Senator Arroyo observed the other day that the government is “committing one violation of the Constitution after another” by dispersing demonstrations and rallies, intimidating the media, and arresting people without warrants. Continue reading
Although media repression is a close contender, what’s happening to the six party-list representatives demonstrates, more than any other event in the last two weeks, how quickly the democratic space has contracted, and how fragile indeed is Philippine democracy. But it is also likely to fuel further crisis.
Five party-list members of the House of Representatives are trapped in the House, unable to leave its premises because of the threat that they will be arrested. The offenses they’re accused of committing include acts of resistance to the martial law government of Ferdinand Marcos. Continue reading
Secretary of Justice Raul Gonzalez is correct. Despite the lifting of Proclamation 1017 last March 3, the laws on sedition, inciting to sedition and libel remain in place. Gonzalez was answering questions on why the government was still monitoring the media, particularly seven print and broadcast journalists, for possible violation of Article 142–inciting to sedition–of the Revised Penal Code.
But while, as Gonzalez said, those laws remain in place, it is decision and policy makers who interpret them and other laws that have a bearing on free expression. Such laws may be interpreted according to their spirit or their letter, or liberally or restrictively. Continue reading
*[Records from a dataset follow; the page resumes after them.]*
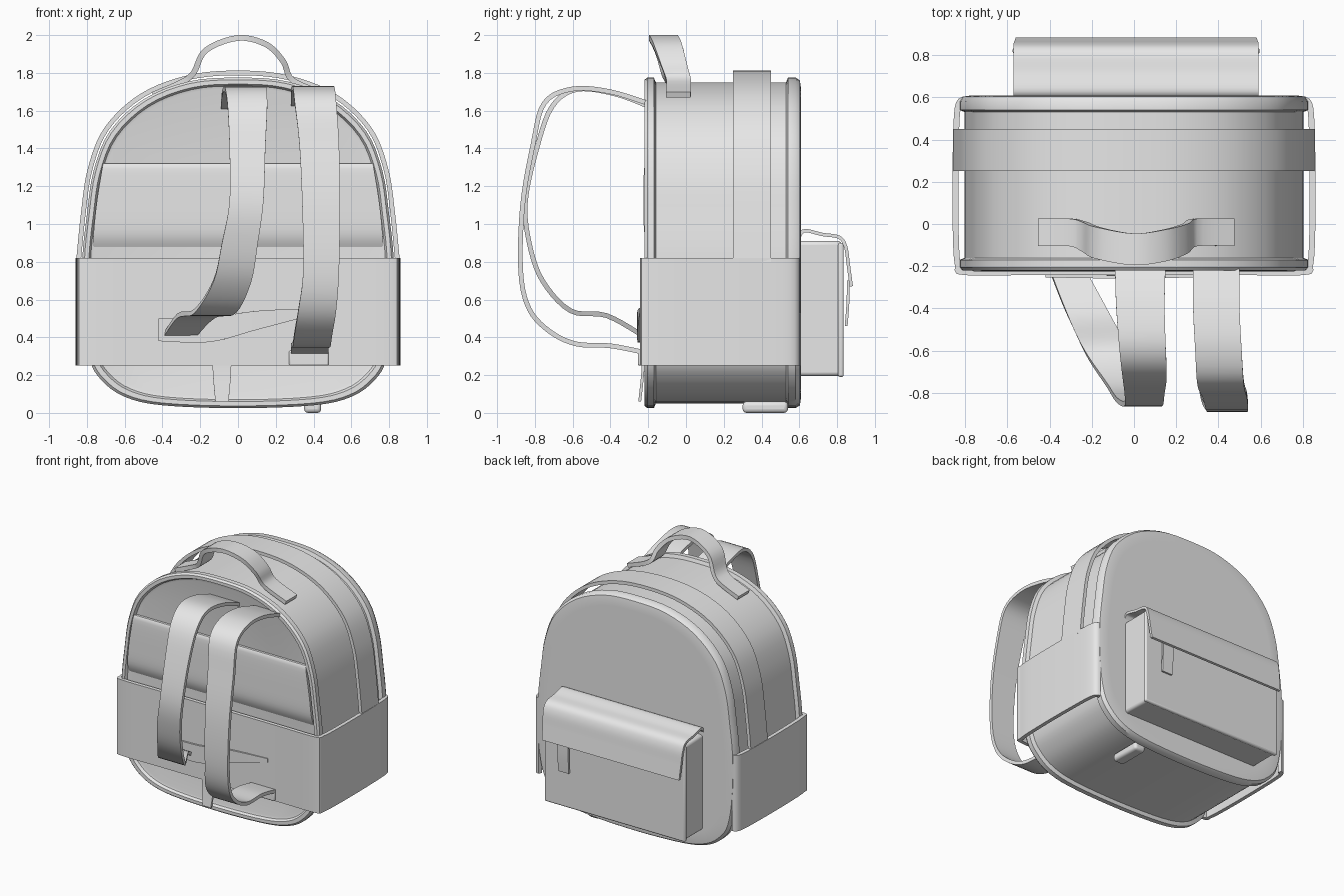
import bpy, bmesh, math
from mathutils import Vector

grey = bpy.data.materials.new("grey_cloth")
grey.diffuse_color = (0.8, 0.8, 0.8, 1)


def smooth_path(pts, steps=5, closed=False):
    """Catmull-Rom through tuples of any length."""
    n, out = len(pts), []
    for i in range(n if closed else n - 1):
        k = [i - 1, i, i + 1, i + 2]
        k = [j % n if closed else min(max(j, 0), n - 1) for j in k]
        for s in range(steps):
            t = s / steps
            out.append(tuple(0.5 * (2 * b + (c - a) * t + (2 * a - 5 * b + 4 * c - d) * t * t
                                    + (3 * b - a - 3 * c + d) * t ** 3)
                             for a, b, c, d in zip(*(pts[j] for j in k))))
    if not closed:
        out.append(pts[-1])
    return out


def loft(name, rings, angle=35):
    """Skin matching closed rings and cap both ends."""
    bm = bmesh.new()
    vs = [[bm.verts.new(p) for p in r] for r in rings]
    n = len(rings[0])
    for a, b in zip(vs, vs[1:]):
        for i in range(n):
            bm.faces.new((a[i], a[(i + 1) % n], b[(i + 1) % n], b[i]))
    bm.faces.new(vs[0][::-1])
    bm.faces.new(vs[-1])
    bmesh.ops.recalc_face_normals(bm, faces=bm.faces)
    me = bpy.data.meshes.new(name)
    bm.to_mesh(me)
    bm.free()
    me.materials.append(grey)
    me.polygons.foreach_set("use_smooth", [True] * len(me.polygons))
    me.set_sharp_from_angle(angle=math.radians(angle))
    ob = bpy.data.objects.new(name, me)
    bpy.context.collection.objects.link(ob)
    return ob


def ribbon(name, pts, across, thick, steps=5):
    """Flat webbing along (x, y, z, width) points."""
    pts = smooth_path(pts, steps) if steps > 1 else pts
    across = Vector(across)
    rings = []
    for i, p in enumerate(pts):
        t = Vector(pts[min(i + 1, len(pts) - 1)][:3]) - Vector(pts[max(i - 1, 0)][:3])
        nrm = t.cross(across).normalized() * thick / 2
        c, w = Vector(p[:3]), across * p[3] / 2
        rings.append([c - w - nrm, c + w - nrm, c + w + nrm, c - w + nrm])
    return loft(name, rings)


def box(name, lo, hi, bevel):
    (x0, y0, z0), (x1, y1, z1) = lo, hi
    ob = loft(name, [[(x0, y0, z), (x1, y0, z), (x1, y1, z), (x0, y1, z)] for z in (z0, z1)])
    m = ob.modifiers.new("soft_edges", 'BEVEL')
    m.width, m.segments = bevel, 3
    return ob


# Body outline: right half, bottom to top, then mirrored
half = [(0.4, 0.04), (0.6, 0.085), (0.72, 0.17), (0.785, 0.28), (0.82, 0.5), (0.825, 0.8),
        (0.80, 1.05), (0.765, 1.28), (0.68, 1.49), (0.5, 1.66), (0.26, 1.755)]
outline = smooth_path([(0, 0.025)] + half + [(0, 1.775)] + [(-x, z) for x, z in half[::-1]],
                      4, True)


def inset(p, d):
    return p[0] * (1 - d / 0.83), 0.9 + (p[1] - 0.9) * (1 - d / 0.88)


def body_ring(y, d):
    return [(x, y, z) for x, z in (inset(p, d) for p in outline)]


# Main bag with raised piping on both rims
loft("body", [body_ring(y, d) for y, d in (
    (-0.195, 0.06), (-0.2, 0.045), (-0.22, 0.035), (-0.22, 0.012), (-0.205, 0.0), (-0.17, 0.0),
    (-0.16, 0.025), (0.53, 0.025), (0.54, 0.0), (0.58, 0.0), (0.603, 0.015), (0.608, 0.05),
    (0.608, 0.09))])

# Padded panel that rests against the wearer
ribbon("back_pad", [(0, -0.195, 1.31, 1.42), (0, -0.212, 1.29, 1.44), (0, -0.215, 1.1, 1.5),
                    (0, -0.21, 0.95, 1.53), (0, -0.18, 0.87, 1.54)], (1, 0, 0), 0.02)

# Zip band arching over the bag
arch = [inset(p, -0.02) for p in half[5:]]
arch = [(x, z) for x, z in arch] + [(0, 1.8)] + [(-x, z) for x, z in arch[::-1]]
ribbon("zip_band", [(x, 0.35, z, 0.2) for x, z in arch], (0, 1, 0), 0.025)

# Wide lower band around the sides and wearer's side
side = [(0.8, 0.59), (0.835, 0.55), (0.845, 0.3), (0.845, 0.0), (0.835, -0.19), (0.8, -0.228),
        (0.5, -0.228)]
wrap = side + [(0, -0.228)] + [(-x, y) for x, y in side[::-1]]
ribbon("lower_band", [(x, y, 0.535, 0.57) for x, y in wrap], (0, 0, 1), 0.028)

# Folded cloth on the lower band
ribbon("band_fold", [(-0.42, -0.245, 0.44, 0.12), (-0.15, -0.25, 0.44, 0.13),
                     (0.1, -0.25, 0.49, 0.1), (0.42, -0.24, 0.54, 0.03)], (0, 0, 1), 0.015)

# Carry handle
ribbon("carry_handle", [(-0.45, -0.04, 1.685, 0.13), (-0.30, -0.04, 1.75, 0.13),
                        (-0.235, -0.06, 1.80, 0.14), (-0.17, -0.09, 1.92, 0.15),
                        (0, -0.12, 1.985, 0.15), (0.15, -0.1, 1.95, 0.15),
                        (0.24, -0.07, 1.86, 0.14), (0.29, -0.04, 1.76, 0.13),
                        (0.47, -0.04, 1.685, 0.13)], (0, 1, 0), 0.03)

# Shoulder straps
ribbon("shoulder_strap_left", [
    (0.03, -0.19, 1.62, 0.24), (0.03, -0.38, 1.69, 0.23), (0.04, -0.58, 1.712, 0.22),
    (0.05, -0.71, 1.62, 0.21), (0.05, -0.79, 1.4, 0.19), (0.045, -0.85, 1.12, 0.18),
    (0.01, -0.83, 0.9, 0.19), (-0.03, -0.76, 0.7, 0.2), (-0.12, -0.61, 0.54, 0.22),
    (-0.22, -0.42, 0.515, 0.2), (-0.31, -0.23, 0.41, 0.17)], (1, 0, 0), 0.025)
ribbon("shoulder_strap_right", [
    (0.39, -0.19, 1.635, 0.22), (0.39, -0.4, 1.7, 0.22), (0.40, -0.6, 1.715, 0.22),
    (0.41, -0.75, 1.64, 0.22), (0.43, -0.81, 1.42, 0.21), (0.44, -0.865, 1.1, 0.2),
    (0.44, -0.875, 0.75, 0.19), (0.42, -0.83, 0.55, 0.2), (0.4, -0.72, 0.43, 0.2),
    (0.39, -0.58, 0.365, 0.2), (0.38, -0.4, 0.355, 0.2), (0.38, -0.22, 0.32, 0.2)],
    (1, 0, 0), 0.025)
box("strap_anchor", (0.27, -0.255, 0.25), (0.48, -0.22, 0.33), 0.01)

# Loose tab under the lower band
ribbon("lower_tab", [(-0.085, -0.225, 0.3, 0.1), (-0.085, -0.23, 0.2, 0.095),
                     (-0.085, -0.245, 0.06, 0.07)], (1, 0, 0), 0.015)

# Outer pocket with its piping, flap and pull tab
box("pocket", (-0.565, 0.59, 0.195), (0.585, 0.825, 0.91), 0.02)
box("pocket_face", (-0.575, 0.805, 0.19), (0.595, 0.835, 0.9), 0.012)
ribbon("pocket_flap", [(0.01, 0.60, 0.935, 1.16), (0.01, 0.63, 0.965, 1.16),
                       (0.01, 0.72, 0.945, 1.16), (0.01, 0.81, 0.93, 1.16),
                       (0.01, 0.845, 0.88, 1.16), (0.01, 0.86, 0.78, 1.15),
                       (0.01, 0.875, 0.67, 1.14)], (1, 0, 0), 0.018)
ribbon("pocket_pull_tab", [(0.42, 0.86, 0.7, 0.09), (0.42, 0.857, 0.58, 0.09),
                           (0.42, 0.848, 0.46, 0.085)], (1, 0, 0), 0.015)

# Small foot under the base
box("base_foot", (0.35, 0.3, 0.0), (0.44, 0.54, 0.06), 0.02)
The Arroyo regime’s wish for unity, unity and unity–a tune it’s been playing since the “Hello Garci” scandal blew up in its face last year–is being realized at last. But most Filipinos are not uniting behind the regime. They’re uniting against it in opposing the systematic assault on civil liberties that’s taken cover behind Proclamation 1017
For example, practically the entire studentry, faculty and non-teaching staff of the University of the Philippines Diliman walked out of their classes and offices in the afternoon of February 28th in a demonstration of unity that hasn’t been seen in UP Diliman for years. Continue reading